A short while later I was spent. I stopped running and began walking home in the direction of the aforementioned car. I noticed that someone – presumably the note’s author – was now reversing from his driveway and being mildly inconvenienced by the parked car in the process. However, it was still very easy to get off the driveway, so I was a little surprised when the driver entered into a laboured and completely unnecessary 3-point-turn. When he straightened-up on the road parallel with the parked car, rather than pull away he began to reverse and turn towards it. He got closer. And closer. And closer. And then he saw me watching, stopping about 1cm from making contact with the car. I walked past and continued to watch. I knew what he was going to do – he was going to hit the car on purpose to make his petty point, and the angle he was doing it at would cause little to no damage to his own car whilst putting a sizable dent in the other. I took note of the driver. Now, I try where possible to avoid stereotyping people. But in this case it’s impossible. He was clearly the kind of sour-faced old bastard that spends his time writing letters of complaint to the council and throwing stones at the neighbours’ cats. He wound the window down:

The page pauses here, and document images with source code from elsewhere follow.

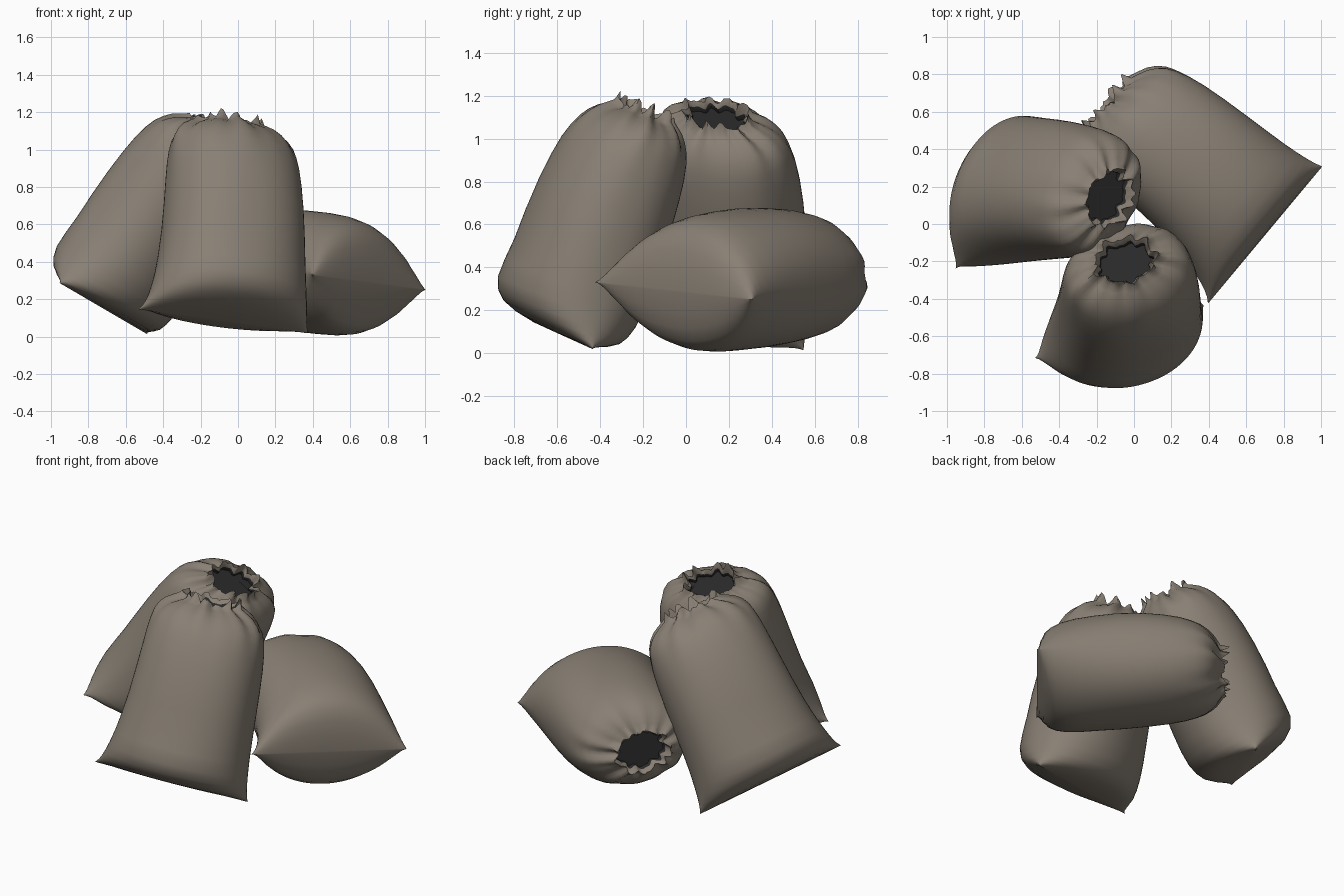
import bpy, bmesh, math, random
from mathutils import Vector

if "Cube" in bpy.data.objects:
    bpy.data.objects.remove(bpy.data.objects["Cube"])

def material(name, rgb):
    m = bpy.data.materials.new(name)
    m.diffuse_color = (*rgb, 1)
    m.use_nodes = True
    m.node_tree.nodes["Principled BSDF"].inputs["Base Color"].default_value = m.diffuse_color
    return m

CLOTH = material("brown grey sackcloth", (0.25, 0.215, 0.175))
DARK = material("dark sack inside", (0.023, 0.023, 0.023))

# Sack profile: height along axis, half width, half depth, section power, gather depth
PROFILE = [
    (0.00, .478, .005, 1.4, 0), (0.012, .472, .10, 1.4, 0), (0.03, .462, .18, 1.35, 0),
    (0.06, .45, .245, 1.3, 0), (0.10, .438, .28, 1.22, 0), (0.16, .424, .305, 1.14, 0),
    (0.25, .408, .32, 1.05, 0), (0.36, .395, .325, .98, 0), (0.50, .383, .325, .92, 0),
    (0.65, .374, .318, .9, 0), (0.78, .366, .307, .92, 0), (0.88, .357, .292, .94, .005),
    (0.95, .345, .273, .96, .012), (1.00, .33, .252, .98, .022), (1.04, .302, .225, 1, .04),
    (1.07, .262, .195, 1, .07), (1.09, .218, .165, 1, .10), (1.105, .18, .14, 1, .13),
    (1.12, .162, .127, 1, .15),            # frayed rim
    (1.095, .142, .108, 1, .15), (1.07, .142, .108, 1, .12),   # inside of the mouth
]
RIM = 18
SEG = 72

def sack(name, left, right, mouth, bow, belly, square, seed):
    """Pillow-bottomed sack from seam corner to seam corner, gathered at the mouth."""
    rnd = random.Random(seed)
    left, right, mouth, bow = Vector(left), Vector(right), Vector(mouth), Vector(bow)
    base = (left + right) / 2
    w = (mouth - base).normalized()
    u = right - left
    u = (u - w * u.dot(w)).normalized()
    v = w.cross(u)
    stretch = (mouth - base).length / 1.105
    ph = [rnd.uniform(0, 6.28) for _ in range(4)]
    fray = [rnd.uniform(-.008, .008) for _ in range(SEG)]
    for _ in range(6):                      # a few tufts of gathered cloth
        n = rnd.randrange(SEG)
        for d, up in ((-1, .022), (0, .04), (1, .035), (2, .015)):
            fray[(n + d) % SEG] = up

    bm = bmesh.new()
    rows = []
    for r, (h, a, b, p, g) in enumerate(PROFILE):
        row = []
        low = max(0, 1 - h / .6) * min(1, h / .04)
        p *= 1 - square * low
        drift = bow * math.sin(math.pi * min(h, 1.1) / 1.1) ** .6 if 0 < h < 1.1 else Vector()
        for i in range(SEG):
            t = 2 * math.pi * i / SEG
            fold = (math.cos(9 * t + ph[0]) + .7 * math.cos(14 * t + ph[1])
                    + .5 * math.cos(5 * t + ph[2])) / 2
            k = 1 + g * fold
            c, s = math.cos(t), math.sin(t)
            x = a * k * math.copysign(abs(c) ** min(1, p), c)
            y = b * k * math.copysign(abs(s) ** p, s)
            if s < 0:                       # sagging contents bulge at the outer side
                y *= 1 + belly * math.exp(-((h - .1) / .16) ** 2) / .3
            z = h + (fray[i] if r == RIM else 0) + g * .1 * fold
            row.append(bm.verts.new(base + drift + u * x + v * y + w * z * stretch))
        rows.append(row)
    for r in range(len(rows) - 1):
        for i in range(SEG):
            j = (i + 1) % SEG
            f = bm.faces.new((rows[r][i], rows[r][j], rows[r + 1][j], rows[r + 1][i]))
            f.material_index = int(r > RIM)
    # seam strip at the bottom and dark floor inside the mouth
    for i in range(SEG // 2):
        q = [rows[0][i], rows[0][-i % SEG], rows[0][SEG - i - 1], rows[0][i + 1]]
        q = list(dict.fromkeys(q))
        if len(q) > 2:
            bm.faces.new(q)
    bm.faces.new(rows[-1]).material_index = 1
    bmesh.ops.recalc_face_normals(bm, faces=bm.faces)
    me = bpy.data.meshes.new(name)
    bm.to_mesh(me)
    bm.free()
    me.materials.append(CLOTH)
    me.materials.append(DARK)
    ob = bpy.data.objects.new(name, me)
    bpy.context.collection.objects.link(ob)
    bpy.context.view_layer.objects.active = ob
    ob.select_set(True)
    bpy.ops.object.shade_smooth_by_angle(angle=math.radians(50))
    ob.select_set(False)

# Two sacks leaning on each other, one lying on its side
sack("front_sack", (-.54, -.72, .145), (.38, -.43, .02), (-.05, -.20, 1.12),
     (.04, -.025, 0), .055, .2, 3)
sack("left_sack", (-.48, .55, .02), (-.96, -.24, .28), (-.14, .14, 1.10),
     (-.015, .035, 0), .05, .2, 8)
sack("lying_sack", (.40, -.44, .33), (1.0, .32, .25), (-.13, .64, .365),
     (.03, .03, .025), 0, 0, 5)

‘Can I help you?’ asked Victor Meldrew
‘Well, I’m not just going to stand here and watch you hit that can on purpose to make some pathetic point’ said I, which I feel was particularly brave for Mr Non-Confrontational (I blame post-run hysteria, and it must be noted that I’d already calculated if things turned physical even I could probably ‘get a win’ out of this one. Although, as tempting as it might have been to beat the living piss out of this chap had he laid a hand on me, I would of course never stoop to such idiocy)
‘I’m just trying to get off my driveway’ he lied
‘Well, you’re off now. Away you go’ I offered
‘You need to mind your own business!’ came the response from a man who clearly felt his ridiculous actions were a completely justified way to fill the void between Bargain Hunt and Countdown.
The rest of the conversation is a bit of a blur. I repeated my stance of not allowing him to damage the car. He told me I should check with the police about the law’s regarding parking opposite peoples drives. I said I had better things to do and couldn’t really give a monkey’s. He called me a tosser and drove off. My favourite part of the whole debacle came when he got to the end of the street – clearly he hadn’t actually planned on going anywhere in his car and thus sat there in a state of befuddlement until he saw me approaching and was forced into a decision.
Just what you need after 3 hours of running, in a state of utter exhaustion with a 3,200 calorie deficit. People eh? Can’t kill ‘em, can’t…well, that’s it really.